> **TRY IT**
Restate each record below word for word, skipping images.

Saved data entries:
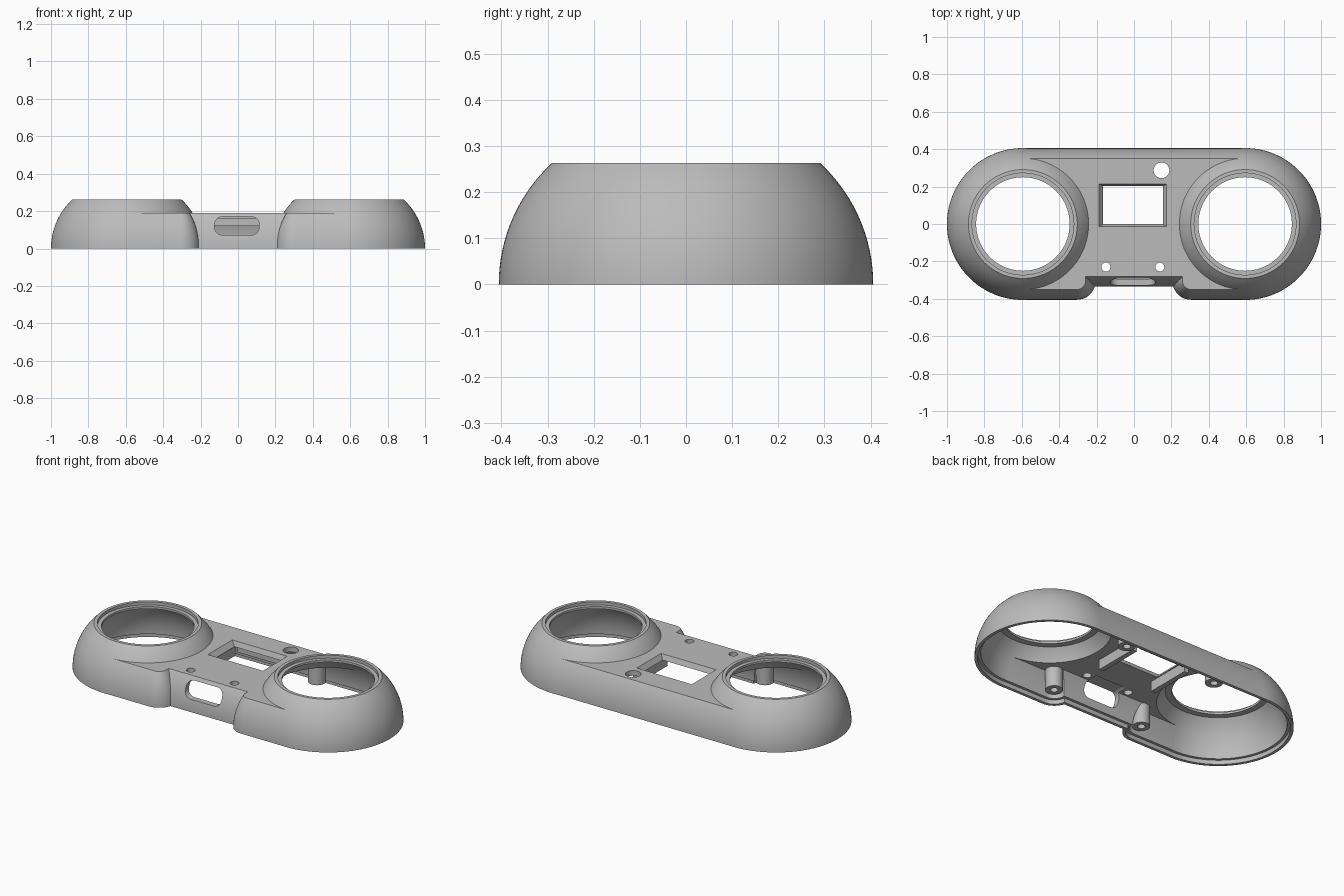
import bpy, bmesh
from math import sin, cos, pi, sqrt, radians

old = bpy.data.objects.get("Cube")
if old:
    bpy.data.objects.remove(old, do_unlink=True)

grey = bpy.data.materials.new("light_grey_plastic")
grey.use_nodes = True
colour = (0.5, 0.5, 0.5, 1)
grey.diffuse_color = colour
grey.node_tree.nodes["Principled BSDF"].inputs["Base Color"].default_value = colour

CX = 0.594       # dome centre distance from the middle
RAD = 0.406      # dome base radius
CURVE = 0.358    # radius of the curved side wall


def circle(x, y, r, z, n=128):
    return [(x + r * cos(2 * pi * i / n), y + r * sin(2 * pi * i / n), z) for i in range(n)]


def rect(x0, x1, y0, y1, z):
    return [(x0, y0, z), (x1, y0, z), (x1, y1, z), (x0, y1, z)]


def rounded(x0, x1, y0, y1, r, z, n=12):
    pts = []
    corners = [(x1 - r, y1 - r), (x0 + r, y1 - r), (x0 + r, y0 + r), (x1 - r, y0 + r)]
    for k, (cx, cy) in enumerate(corners):
        for i in range(n + 1):
            a = (k + i / n) * pi / 2
            pts.append((cx + r * cos(a), cy + r * sin(a), z))
    return pts


def loft(name, rings):
    """Closed solid skinned through a stack of equal rings."""
    bm = bmesh.new()
    vs = [[bm.verts.new(p) for p in ring] for ring in rings]
    n = len(vs[0])
    for a, b in zip(vs, vs[1:]):
        for i in range(n):
            j = (i + 1) % n
            bm.faces.new((a[i], a[j], b[j], b[i]))
    bm.faces.new(vs[0][::-1])
    bm.faces.new(vs[-1])
    bmesh.ops.recalc_face_normals(bm, faces=bm.faces)
    me = bpy.data.meshes.new(name)
    bm.to_mesh(me)
    bm.free()
    me.materials.append(grey)
    ob = bpy.data.objects.new(name, me)
    bpy.context.collection.objects.link(ob)
    return ob


def combine(target, tool, operation):
    tool.hide_render = True
    mod = target.modifiers.new("cut", "BOOLEAN")
    mod.operation = operation
    mod.solver = "EXACT"
    mod.object = tool
    bpy.context.view_layer.objects.active = target
    bpy.ops.object.modifier_apply(modifier=mod.name)
    bpy.data.objects.remove(tool, do_unlink=True)


def levels(z0, top, steps=14):
    """Heights paired with the inward lean of the curved wall."""
    zs = [z0] * (z0 < 0) + [top * i / steps for i in range(steps + 1)]
    return [(z, CURVE - sqrt(CURVE ** 2 - max(z, 0) ** 2)) for z in zs]


def body_parts(t, z0, dome_top, bar_top):
    """Bar, two domes and two front lumps, all shrunk by wall thickness t."""
    side = RAD - 0.001 - t
    parts = [loft("bar", [rect(-CX, CX, -0.335 + t + d, side - d, z)
                          for z, d in levels(z0, bar_top)])]
    for s in (-1, 1):
        parts.append(loft("dome", [circle(s * CX, 0, RAD - t - d, z)
                                   for z, d in levels(z0, dome_top)]))
        rings = []
        for z, d in levels(z0, bar_top):
            e = d + t
            xs = sorted((s * (0.205 + e), s * (0.694 - e)))
            rings.append(rounded(*xs, -RAD + 0.001 + e, -0.1, max(0.1 - e, 0.012), z))
        parts.append(loft("lump", rings))
    return parts


# Outer shell, hollowed, with a thinner lip round the bottom edge
shell, *extras = body_parts(0, 0, 0.263, 0.19)
shell.name = "top_shell"
for part in extras:
    combine(shell, part, "UNION")
for part in body_parts(0.034, -0.05, 0.232, 0.16) + body_parts(0.018, -0.05, 0.025, 0.025):
    combine(shell, part, "DIFFERENCE")

# Round openings with a stepped seat
for s in (-1, 1):
    combine(shell, loft("seat_cut", [circle(s * CX, 0, 0.25, 0.1), circle(s * CX, 0, 0.25, 0.245),
                                     circle(s * CX, 0, 0.272, 0.245),
                                     circle(s * CX, 0, 0.272, 0.3)]), "DIFFERENCE")

# Display window supports, then the bevelled window itself
for x in (-0.2, 0.165):
    combine(shell, loft("rail", [rect(x, x + 0.03, -0.06, 0.22, z) for z in (0.1, 0.175)]), "UNION")
combine(shell, loft("rail", [rect(-0.16, 0.15, 0.225, 0.245, z) for z in (0.12, 0.175)]), "UNION")
outer = (-0.188, 0.174, -0.014, 0.214)
inner = (-0.157, 0.148, 0.003, 0.198)
combine(shell, loft("window_cut", [rect(*inner, 0.05), rect(*inner, 0.15),
                                   rect(*outer, 0.19), rect(*outer, 0.25)]), "DIFFERENCE")

# Button hole and two small light holes
for x, y, r in ((0.147, 0.287, 0.042), (-0.15, -0.23, 0.024), (0.138, -0.23, 0.024)):
    combine(shell, loft("hole_cut", [circle(x, y, r, z, 32) for z in (0.1, 0.25)]), "DIFFERENCE")

# Rounded socket slot through the front wall
slot = [[(x, z, y) for x, y, z in rounded(-0.125, 0.113, 0.072, 0.17, 0.042, depth)]
        for depth in (-0.45, -0.2)]
combine(shell, loft("slot_cut", slot), "DIFFERENCE")

# Four screw bosses with blind holes
bosses = []
for sx in (-1, 1):
    for sy in (-1, 1):
        name = ("left" if sx > 0 else "right") + ("_back" if sy > 0 else "_front") + "_screw_boss"
        profile = ((0.048, 0.172), (0.048, 0.04), (0.021, 0.04), (0.021, 0.13))
        bosses.append(loft(name, [circle(sx * 0.307, sy * 0.305, r, z, 32) for r, z in profile]))

bpy.ops.object.select_all(action="DESELECT")
for ob in [shell] + bosses:
    ob.select_set(True)
bpy.context.view_layer.objects.active = shell
bpy.ops.object.shade_smooth_by_angle(angle=radians(30))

> **EXERCISE OUTPUT**
import bpy, bmesh
from math import sin, cos, pi, sqrt, radians

old = bpy.data.objects.get("Cube")
if old:
    bpy.data.objects.remove(old, do_unlink=True)

grey = bpy.data.materials.new("light_grey_plastic")
grey.use_nodes = True
colour = (0.5, 0.5, 0.5, 1)
grey.diffuse_color = colour
grey.node_tree.nodes["Principled BSDF"].inputs["Base Color"].default_value = colour

CX = 0.594       # dome centre distance from the middle
RAD = 0.406      # dome base radius
CURVE = 0.358    # radius of the curved side wall


def circle(x, y, r, z, n=128):
    return [(x + r * cos(2 * pi * i / n), y + r * sin(2 * pi * i / n), z) for i in range(n)]


def rect(x0, x1, y0, y1, z):
    return [(x0, y0, z), (x1, y0, z), (x1, y1, z), (x0, y1, z)]


def rounded(x0, x1, y0, y1, r, z, n=12):
    pts = []
    corners = [(x1 - r, y1 - r), (x0 + r, y1 - r), (x0 + r, y0 + r), (x1 - r, y0 + r)]
    for k, (cx, cy) in enumerate(corners):
        for i in range(n + 1):
            a = (k + i / n) * pi / 2
            pts.append((cx + r * cos(a), cy + r * sin(a), z))
    return pts


def loft(name, rings):
    """Closed solid skinned through a stack of equal rings."""
    bm = bmesh.new()
    vs = [[bm.verts.new(p) for p in ring] for ring in rings]
    n = len(vs[0])
    for a, b in zip(vs, vs[1:]):
        for i in range(n):
            j = (i + 1) % n
            bm.faces.new((a[i], a[j], b[j], b[i]))
    bm.faces.new(vs[0][::-1])
    bm.faces.new(vs[-1])
    bmesh.ops.recalc_face_normals(bm, faces=bm.faces)
    me = bpy.data.meshes.new(name)
    bm.to_mesh(me)
    bm.free()
    me.materials.append(grey)
    ob = bpy.data.objects.new(name, me)
    bpy.context.collection.objects.link(ob)
    return ob


def combine(target, tool, operation):
    tool.hide_render = True
    mod = target.modifiers.new("cut", "BOOLEAN")
    mod.operation = operation
    mod.solver = "EXACT"
    mod.object = tool
    bpy.context.view_layer.objects.active = target
    bpy.ops.object.modifier_apply(modifier=mod.name)
    bpy.data.objects.remove(tool, do_unlink=True)


def levels(z0, top, steps=14):
    """Heights paired with the inward lean of the curved wall."""
    zs = [z0] * (z0 < 0) + [top * i / steps for i in range(steps + 1)]
    return [(z, CURVE - sqrt(CURVE ** 2 - max(z, 0) ** 2)) for z in zs]


def body_parts(t, z0, dome_top, bar_top):
    """Bar, two domes and two front lumps, all shrunk by wall thickness t."""
    side = RAD - 0.001 - t
    parts = [loft("bar", [rect(-CX, CX, -0.335 + t + d, side - d, z)
                          for z, d in levels(z0, bar_top)])]
    for s in (-1, 1):
        parts.append(loft("dome", [circle(s * CX, 0, RAD - t - d, z)
                                   for z, d in levels(z0, dome_top)]))
        rings = []
        for z, d in levels(z0, bar_top):
            e = d + t
            xs = sorted((s * (0.205 + e), s * (0.694 - e)))
            rings.append(rounded(*xs, -RAD + 0.001 + e, -0.1, max(0.1 - e, 0.012), z))
        parts.append(loft("lump", rings))
    return parts


# Outer shell, hollowed, with a thinner lip round the bottom edge
shell, *extras = body_parts(0, 0, 0.263, 0.19)
shell.name = "top_shell"
for part in extras:
    combine(shell, part, "UNION")
for part in body_parts(0.034, -0.05, 0.232, 0.16) + body_parts(0.018, -0.05, 0.025, 0.025):
    combine(shell, part, "DIFFERENCE")

# Round openings with a stepped seat
for s in (-1, 1):
    combine(shell, loft("seat_cut", [circle(s * CX, 0, 0.25, 0.1), circle(s * CX, 0, 0.25, 0.245),
                                     circle(s * CX, 0, 0.272, 0.245),
                                     circle(s * CX, 0, 0.272, 0.3)]), "DIFFERENCE")

# Display window supports, then the bevelled window itself
for x in (-0.2, 0.165):
    combine(shell, loft("rail", [rect(x, x + 0.03, -0.06, 0.22, z) for z in (0.1, 0.175)]), "UNION")
combine(shell, loft("rail", [rect(-0.16, 0.15, 0.225, 0.245, z) for z in (0.12, 0.175)]), "UNION")
outer = (-0.188, 0.174, -0.014, 0.214)
inner = (-0.157, 0.148, 0.003, 0.198)
combine(shell, loft("window_cut", [rect(*inner, 0.05), rect(*inner, 0.15),
                                   rect(*outer, 0.19), rect(*outer, 0.25)]), "DIFFERENCE")

# Button hole and two small light holes
for x, y, r in ((0.147, 0.287, 0.042), (-0.15, -0.23, 0.024), (0.138, -0.23, 0.024)):
    combine(shell, loft("hole_cut", [circle(x, y, r, z, 32) for z in (0.1, 0.25)]), "DIFFERENCE")

# Rounded socket slot through the front wall
slot = [[(x, z, y) for x, y, z in rounded(-0.125, 0.113, 0.072, 0.17, 0.042, depth)]
        for depth in (-0.45, -0.2)]
combine(shell, loft("slot_cut", slot), "DIFFERENCE")

# Four screw bosses with blind holes
bosses = []
for sx in (-1, 1):
    for sy in (-1, 1):
        name = ("left" if sx > 0 else "right") + ("_back" if sy > 0 else "_front") + "_screw_boss"
        profile = ((0.048, 0.172), (0.048, 0.04), (0.021, 0.04), (0.021, 0.13))
        bosses.append(loft(name, [circle(sx * 0.307, sy * 0.305, r, z, 32) for r, z in profile]))

bpy.ops.object.select_all(action="DESELECT")
for ob in [shell] + bosses:
    ob.select_set(True)
bpy.context.view_layer.objects.active = shell
bpy.ops.object.shade_smooth_by_angle(angle=radians(30))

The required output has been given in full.